## Your goal
Lines with the word "color" are the answer; copy each of them from the data below.

## Supplied records

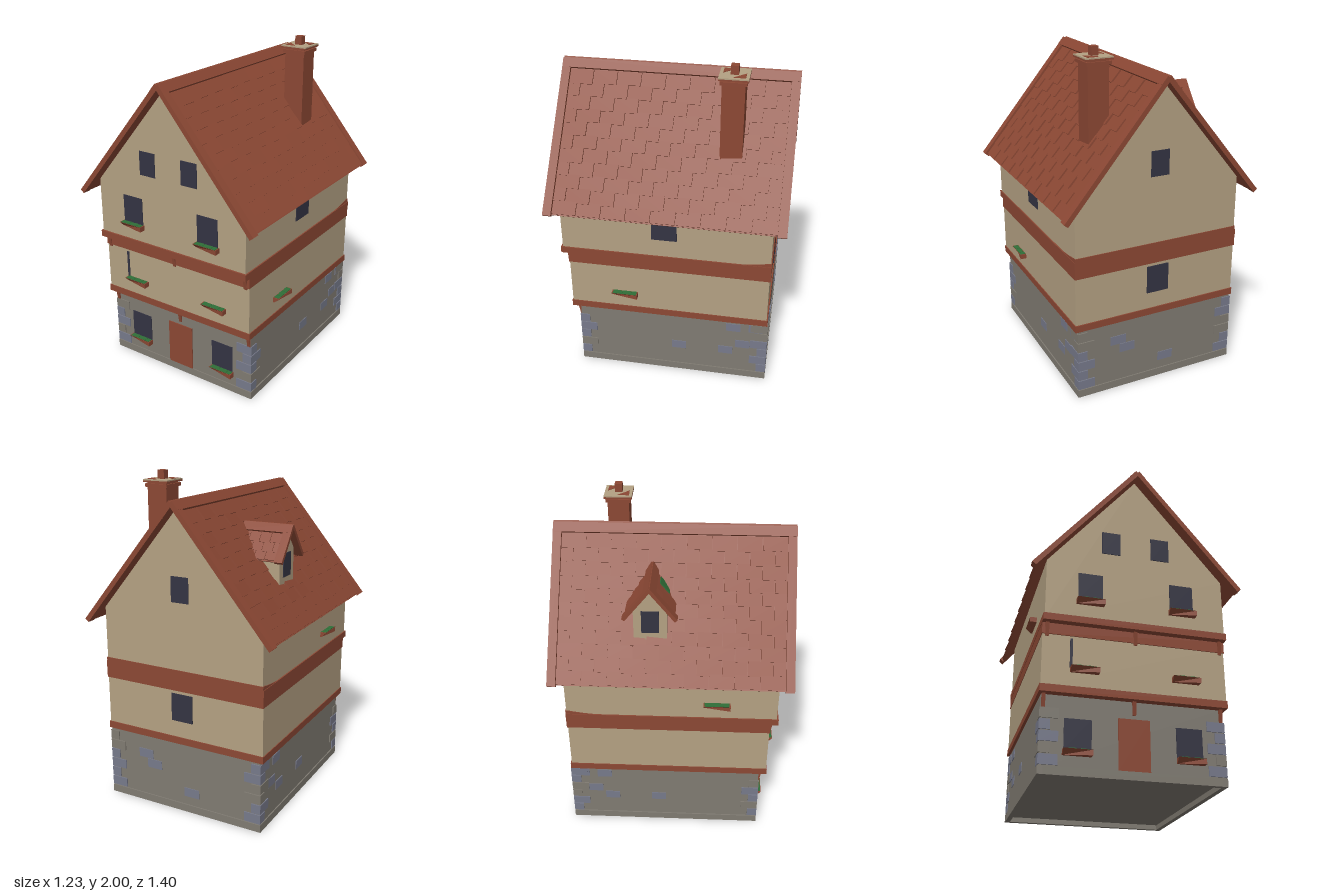
import * as THREE from 'three';

const mat = (name, color) => {
  const m = new THREE.MeshStandardMaterial({ color });
  m.name = name;
  return m;
};

export function createModel() {
  const plaster = mat('plaster', 0xb4a183);
  const brown = mat('brown timber and tile', 0x8c4834);
  const stone = mat('grey stone', 0x807b72);
  const blueStone = mat('blue stone', 0x777a8b);
  const glass = mat('dark glass', 0x343443);
  const green = mat('leaf green', 0x2f6f38);

  const house = new THREE.Group();
  house.name = 'house';
  let seed = 7;
  const rand = () => (seed = (seed * 16807) % 2147483647) / 2147483647;

  const add = (name, geo, material, parent = house) => {
    const m = new THREE.Mesh(geo, material);
    m.name = name;
    parent.add(m);
    return m;
  };
  // box given by its limits on each axis
  const box = (name, material, x0, x1, y0, y1, z0, z1, parent = house) => {
    const m = add(name, new THREE.BoxGeometry(x1 - x0, y1 - y0, z1 - z0), material, parent);
    m.position.set((x0 + x1) / 2, (y0 + y1) / 2, (z0 + z1) / 2);
    return m;
  };
  const polygon = (pts) => new THREE.Shape(pts.map((p) => new THREE.Vector2(p[0], p[1])));
  // house-shaped block: walls up to the eaves, then a gable
  const gableBlock = (name, half, y0, eaves, apex, z0, z1, parent) => {
    const s = polygon([[-half, y0], [half, y0], [half, eaves], [0, apex], [-half, eaves]]);
    const g = new THREE.ExtrudeGeometry(s, { depth: z1 - z0, bevelEnabled: false });
    return add(name, g.translate(0, 0, z0), plaster, parent);
  };

  // hollow plinth rim
  for (const s of [-1, 1]) box('plinthSide', stone, s * 0.505 - 0.015, s * 0.505 + 0.015, 0, 0.047, -0.632, 0.552);
  box('plinthFront', stone, -0.49, 0.49, 0, 0.047, 0.522, 0.552);
  box('plinthBack', stone, -0.49, 0.49, 0, 0.047, -0.632, -0.602);

  // storeys, each jettied out at the front
  box('groundFloor', stone, -0.513, 0.513, 0.03, 0.44, -0.625, 0.546);
  box('middleFloor', plaster, -0.525, 0.525, 0.46, 0.8, -0.62, 0.588);
  gableBlock('upperFloor', 0.522, 0.845, 1.212, 1.84, -0.622, 0.625, house);

  // timber bands
  box('lowerBand', brown, -0.53, 0.53, 0.435, 0.477, -0.627, 0.593);
  box('middleBand', brown, -0.528, 0.528, 0.77, 0.84, -0.627, 0.594);
  box('upperBand', brown, -0.53, 0.53, 0.835, 0.875, -0.627, 0.636);
  box('backBand', brown, -0.526, 0.526, 0.87, 0.897, -0.627, -0.6);
  // band edge rising towards the back on the side walls
  const rise = polygon([[0.4, 0.87], [0.625, 0.87], [0.625, 0.898], [0.52, 0.882]]);
  for (const s of [-1, 1]) {
    const m = add('bandRise', new THREE.ExtrudeGeometry(rise, { depth: 0.008, bevelEnabled: false }), brown);
    m.rotation.y = Math.PI / 2;
    m.position.x = s * 0.522 - 0.004;
  }

  // slim brackets below the jetties
  const bracket = polygon([[0, 0], [0.006, 0], [0.02, 0.08], [0, 0.08]]);
  for (const [y, z] of [[0.357, 0.545], [0.757, 0.587]])
    for (const x of [-0.5, 0, 0.5]) {
      const m = add('bracket', new THREE.ExtrudeGeometry(bracket, { depth: 0.02, bevelEnabled: false }), brown);
      m.rotation.y = -Math.PI / 2;
      m.position.set(x + 0.01, y, z);
    }

  // door and windows
  box('door', brown, -0.09, 0.087, 0.047, 0.335, 0.544, 0.552);
  for (const s of [-1, 1]) {
    box('groundWindow', glass, s * 0.31 - 0.075, s * 0.31 + 0.075, 0.138, 0.31, 0.544, 0.55);
    box('upperWindow', glass, s * 0.268 - 0.07, s * 0.268 + 0.07, 0.985, 1.153, 0.623, 0.629);
    box('atticWindow', glass, s * 0.147 - 0.055, s * 0.147 + 0.055, 1.305, 1.45, 0.623, 0.629);
  }
  box('windowSliver', glass, -0.37, -0.355, 0.585, 0.755, 0.586, 0.592);
  box('backAtticWindow', glass, -0.057, 0.057, 1.3, 1.45, -0.626, -0.62);
  box('backMiddleWindow', glass, -0.07, 0.07, 0.58, 0.75, -0.626, -0.618);
  box('sideWindow', glass, 0.52, 0.527, 0.99, 1.15, -0.07, 0.08);

  // flower boxes with a skewed front; turn is the wall direction
  const troughIndexed = new THREE.BoxGeometry(0.158, 0.03, 0.04);
  const tp = troughIndexed.attributes.position;
  for (let i = 0; i < tp.count; i++)
    if (tp.getX(i) < 0 && tp.getY(i) < 0 && tp.getZ(i) > 0) tp.setZ(i, -0.01);
  const troughGeo = troughIndexed.toNonIndexed();
  troughGeo.computeVertexNormals();
  const flowerBox = (x, y, z, turn) => {
    const g = new THREE.Group();
    g.name = 'flowerBox';
    add('trough', troughGeo, brown, g).position.set(0, 0.015, 0.02);
    for (let i = -2; i <= 2; i++)
      box('leaves', green, i * 0.029 - 0.0145, i * 0.029 + 0.0145, 0.028, 0.032 + 0.002 * Math.abs(i % 2),
        0.003 + 0.004 * Math.abs(i % 2), 0.037, g);
    g.position.set(x, y, z);
    g.rotation.y = turn;
    house.add(g);
  };
  for (const s of [-1, 1]) {
    flowerBox(s * 0.313, 0.108, 0.544, 0);
    flowerBox(s * 0.288, 0.557, 0.587, 0);
    flowerBox(s * 0.269, 0.955, 0.624, 0);
  }
  flowerBox(0.524, 0.56, 0.25, Math.PI / 2);
  flowerBox(-0.521, 0.955, 0.27, -Math.PI / 2);

  // corner stones in alternating lengths
  for (const sx of [-1, 1])
    for (const back of [false, true])
      for (let i = 0; i < (back ? 6 : 5); i++) {
        const w = i % 2 ? 0.06 : 0.105, d = i % 2 ? 0.105 : 0.06;
        const y = 0.052 + i * 0.063, cx = sx * 0.519, cz = back ? -0.632 : 0.552;
        const x1 = cx - sx * w, z1 = cz + (back ? d : -d);
        box('cornerStone', rand() < 0.72 ? blueStone : stone, Math.min(cx, x1), Math.max(cx, x1),
          y, y + 0.057, Math.min(cz, z1), Math.max(cz, z1));
      }
  // scattered stones in the walls
  for (const [z, y] of [[-0.08, 0.2], [-0.42, 0.385], [-0.375, 0.2], [-0.48, 0.26], [-0.56, 0.39]])
    for (const s of [-1, 1])
      box('wallStone', blueStone, s * 0.513 - 0.004, s * 0.513 + 0.004, y - 0.028, y + 0.028, z - 0.045, z + 0.045);
  for (const [x, y] of [[0.26, 0.32], [0.2, 0.26], [-0.06, 0.13]])
    box('wallStone', blueStone, x - 0.05, x + 0.05, y - 0.028, y + 0.028, -0.629, -0.62);

  // one roof slope: x runs down the slope, y points out of it
  const slope = (parent, side, o) => {
    const turn = new THREE.Group();
    turn.name = 'roofSlope';
    const g = new THREE.Group();
    g.name = 'slopeParts';
    turn.scale.x = side;
    turn.position.y = o.apex;
    g.rotation.z = -o.angle;
    turn.add(g);
    parent.add(turn);
    const { len, z0, z1, board, thick } = o;
    box('roofDeck', brown, 0, len - 0.008, 0, thick * 0.35, z0 + 0.004, z1 - 0.004, g);
    box('frontVerge', brown, -0.01, len, 0, thick, z1 - board, z1, g);
    if (o.backVerge) box('backVerge', brown, -0.01, len, 0, thick, z0, z0 + board, g);
    box('ridgeBoard', brown, -0.02, o.ridge, 0, thick * 1.05, z0, z1, g);
    // staggered rows of tiles
    const a = o.backVerge ? z0 + board : z0, b = z1 - board;
    const w = (b - a) / o.cols, step = (len - o.ridge - 0.02) / o.rows;
    for (let r = 0; r < o.rows; r++)
      for (let c = 0; c <= o.cols; c++) {
        const s = a + (c - (r % 2) / 2) * w;
        const t0 = Math.max(a, s) + 0.002, t1 = Math.min(b, s + w) - 0.002;
        if (t1 - t0 < 0.01) continue;
        const x = o.ridge + 0.005 + r * step;
        const extra = r < o.rows - 1 ? rand() * step * 0.15 : 0;
        const tile = box('roofTile', brown, x, x + step + extra, thick * 0.3, thick * 0.65, t0, t1, g);
        tile.rotation.z = 0.03;
        tile.rotation.x = 0.035 + rand() * 0.03;
      }
    return g;
  };
  const mainRoof = { apex: 1.842, angle: Math.atan(1.205), len: 0.929, z0: -0.7, z1: 0.7, board: 0.05,
    thick: 0.029, ridge: 0.038, backVerge: true, rows: 11, cols: 9 };
  slope(house, 1, mainRoof);
  slope(house, -1, mainRoof);

  // dormer facing the right-hand side
  const dormer = new THREE.Group();
  dormer.name = 'dormer';
  dormer.position.z = -0.12;
  dormer.rotation.y = -Math.PI / 2;
  house.add(dormer);
  gableBlock('dormerWall', 0.095, 1.3, 1.552, 1.672, 0.2, 0.42, dormer);
  box('dormerWindow', glass, -0.05, 0.05, 1.4, 1.54, 0.418, 0.425, dormer);
  const dormerRoof = { apex: 1.676, angle: Math.atan(1.28), len: 0.228, z0: 0.14, z1: 0.46, board: 0.05,
    thick: 0.02, ridge: 0.035, backVerge: false, rows: 3, cols: 4 };
  const frontSlope = slope(dormer, 1, dormerRoof);
  slope(dormer, -1, dormerRoof);
  // patch of greenery in the dormer valley
  box('valleyGreen', green, 0.06, 0.145, 0.014, 0.02, 0.205, 0.275, frontSlope);

  // chimney with a capped top
  const chimney = new THREE.Group();
  chimney.name = 'chimney';
  chimney.position.set(0.275, 0, -0.347);
  house.add(chimney);
  box('stack', brown, -0.064, 0.064, 1.42, 1.93, -0.064, 0.064, chimney);
  box('collar', brown, -0.075, 0.075, 1.905, 1.924, -0.075, 0.075, chimney);
  box('capSlab', brown, -0.083, 0.083, 1.932, 1.942, -0.083, 0.083, chimney);
  box('capTop', plaster, -0.083, 0.083, 1.942, 1.949, -0.083, 0.083, chimney);
  const corner = polygon([[0, 0], [-0.066, 0], [0, -0.066]]);
  for (const s of [1, -1]) {
    const t = add('capCorner', new THREE.ExtrudeGeometry(corner, { depth: 0.004, bevelEnabled: false }), brown, chimney);
    t.rotation.set(-Math.PI / 2, 0, s > 0 ? 0 : Math.PI);
    t.position.set(s * 0.065, 1.948, -s * 0.065);
  }
  box('pot', brown, -0.022, 0.022, 1.945, 2, -0.022, 0.022, chimney);

  return house;
}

## Solution
const mat = (name, color) => {
  const m = new THREE.MeshStandardMaterial({ color });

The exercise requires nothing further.